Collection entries
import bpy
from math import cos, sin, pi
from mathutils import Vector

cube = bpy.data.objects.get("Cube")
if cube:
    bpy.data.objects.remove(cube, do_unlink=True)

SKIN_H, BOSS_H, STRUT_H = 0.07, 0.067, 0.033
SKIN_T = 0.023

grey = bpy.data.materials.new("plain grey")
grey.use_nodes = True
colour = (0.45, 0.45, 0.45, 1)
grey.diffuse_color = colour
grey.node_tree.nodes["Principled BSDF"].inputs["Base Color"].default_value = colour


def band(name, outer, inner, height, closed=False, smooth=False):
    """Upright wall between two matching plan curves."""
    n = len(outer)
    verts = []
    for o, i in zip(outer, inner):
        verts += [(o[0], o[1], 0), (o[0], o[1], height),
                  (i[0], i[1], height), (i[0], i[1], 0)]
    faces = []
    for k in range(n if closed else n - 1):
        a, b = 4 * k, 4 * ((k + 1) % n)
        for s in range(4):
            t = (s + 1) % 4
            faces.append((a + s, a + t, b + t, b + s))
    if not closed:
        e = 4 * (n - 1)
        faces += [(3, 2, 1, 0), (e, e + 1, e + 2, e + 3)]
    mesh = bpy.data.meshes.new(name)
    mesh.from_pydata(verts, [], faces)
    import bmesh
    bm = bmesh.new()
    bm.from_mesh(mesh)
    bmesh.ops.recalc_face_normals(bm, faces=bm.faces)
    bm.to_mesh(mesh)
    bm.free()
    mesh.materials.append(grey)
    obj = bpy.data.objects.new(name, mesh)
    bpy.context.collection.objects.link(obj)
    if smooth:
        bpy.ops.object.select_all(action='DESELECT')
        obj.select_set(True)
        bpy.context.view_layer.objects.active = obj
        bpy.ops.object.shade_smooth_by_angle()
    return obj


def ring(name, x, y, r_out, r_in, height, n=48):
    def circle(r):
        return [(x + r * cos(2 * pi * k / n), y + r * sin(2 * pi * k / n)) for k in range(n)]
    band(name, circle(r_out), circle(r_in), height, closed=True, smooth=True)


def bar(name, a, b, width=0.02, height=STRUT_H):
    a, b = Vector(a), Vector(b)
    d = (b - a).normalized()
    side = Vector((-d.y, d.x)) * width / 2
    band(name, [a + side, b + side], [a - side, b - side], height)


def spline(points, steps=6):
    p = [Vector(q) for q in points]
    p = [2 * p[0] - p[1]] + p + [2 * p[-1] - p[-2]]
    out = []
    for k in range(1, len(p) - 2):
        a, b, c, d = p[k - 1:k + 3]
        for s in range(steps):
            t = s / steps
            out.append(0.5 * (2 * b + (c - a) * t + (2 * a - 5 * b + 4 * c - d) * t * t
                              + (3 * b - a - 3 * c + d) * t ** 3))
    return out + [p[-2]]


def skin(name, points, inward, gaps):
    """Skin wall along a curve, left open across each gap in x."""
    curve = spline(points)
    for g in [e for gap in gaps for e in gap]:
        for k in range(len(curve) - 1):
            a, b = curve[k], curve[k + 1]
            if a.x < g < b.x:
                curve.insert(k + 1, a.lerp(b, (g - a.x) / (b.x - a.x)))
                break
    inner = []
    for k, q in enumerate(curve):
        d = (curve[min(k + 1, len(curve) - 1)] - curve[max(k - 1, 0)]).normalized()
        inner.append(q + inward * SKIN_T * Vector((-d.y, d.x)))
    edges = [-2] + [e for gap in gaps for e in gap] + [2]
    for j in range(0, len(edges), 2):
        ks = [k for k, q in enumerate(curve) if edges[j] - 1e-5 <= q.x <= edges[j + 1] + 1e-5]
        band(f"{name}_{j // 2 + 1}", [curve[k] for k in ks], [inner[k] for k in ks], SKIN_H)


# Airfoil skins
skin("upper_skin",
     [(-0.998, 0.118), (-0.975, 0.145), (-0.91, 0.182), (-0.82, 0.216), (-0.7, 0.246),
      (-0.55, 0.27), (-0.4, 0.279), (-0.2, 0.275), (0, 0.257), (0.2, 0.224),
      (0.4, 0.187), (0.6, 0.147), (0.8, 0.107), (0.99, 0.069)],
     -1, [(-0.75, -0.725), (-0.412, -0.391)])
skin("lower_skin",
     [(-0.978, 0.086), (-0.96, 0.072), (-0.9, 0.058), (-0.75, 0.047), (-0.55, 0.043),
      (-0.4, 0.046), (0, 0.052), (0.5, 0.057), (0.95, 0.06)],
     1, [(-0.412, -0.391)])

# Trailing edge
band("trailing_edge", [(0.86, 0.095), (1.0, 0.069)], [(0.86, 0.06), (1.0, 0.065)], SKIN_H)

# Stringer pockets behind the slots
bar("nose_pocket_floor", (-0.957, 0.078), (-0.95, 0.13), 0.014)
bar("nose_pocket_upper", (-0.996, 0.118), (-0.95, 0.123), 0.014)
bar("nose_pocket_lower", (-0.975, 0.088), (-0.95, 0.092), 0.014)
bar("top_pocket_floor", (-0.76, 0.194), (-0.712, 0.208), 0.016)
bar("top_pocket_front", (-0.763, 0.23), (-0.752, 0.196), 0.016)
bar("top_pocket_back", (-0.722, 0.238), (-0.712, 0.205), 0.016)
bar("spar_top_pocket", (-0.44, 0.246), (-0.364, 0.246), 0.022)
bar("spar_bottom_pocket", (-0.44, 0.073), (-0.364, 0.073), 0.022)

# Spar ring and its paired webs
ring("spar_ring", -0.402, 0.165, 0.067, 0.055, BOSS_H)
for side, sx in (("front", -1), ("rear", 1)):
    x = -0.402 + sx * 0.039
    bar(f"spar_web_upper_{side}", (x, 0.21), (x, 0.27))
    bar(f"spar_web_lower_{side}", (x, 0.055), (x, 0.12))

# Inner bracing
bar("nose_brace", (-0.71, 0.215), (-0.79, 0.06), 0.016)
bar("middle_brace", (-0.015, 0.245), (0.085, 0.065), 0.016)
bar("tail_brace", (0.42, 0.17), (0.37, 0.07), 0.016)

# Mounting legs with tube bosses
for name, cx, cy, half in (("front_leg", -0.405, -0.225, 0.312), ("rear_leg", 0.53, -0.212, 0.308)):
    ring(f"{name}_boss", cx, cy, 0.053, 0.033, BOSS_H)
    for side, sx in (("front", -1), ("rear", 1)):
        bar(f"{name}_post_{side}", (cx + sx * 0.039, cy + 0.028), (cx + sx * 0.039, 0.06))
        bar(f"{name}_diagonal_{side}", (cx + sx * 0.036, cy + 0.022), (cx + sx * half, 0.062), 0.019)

Problem details. Only the lines from the one with "for name, cx, cy, half" through the end of the data belong in the answer, each reproduced exactly.

Task answer.
for name, cx, cy, half in (("front_leg", -0.405, -0.225, 0.312), ("rear_leg", 0.53, -0.212, 0.308)):
    ring(f"{name}_boss", cx, cy, 0.053, 0.033, BOSS_H)
    for side, sx in (("front", -1), ("rear", 1)):
        bar(f"{name}_post_{side}", (cx + sx * 0.039, cy + 0.028), (cx + sx * 0.039, 0.06))
        bar(f"{name}_diagonal_{side}", (cx + sx * 0.036, cy + 0.022), (cx + sx * half, 0.062), 0.019)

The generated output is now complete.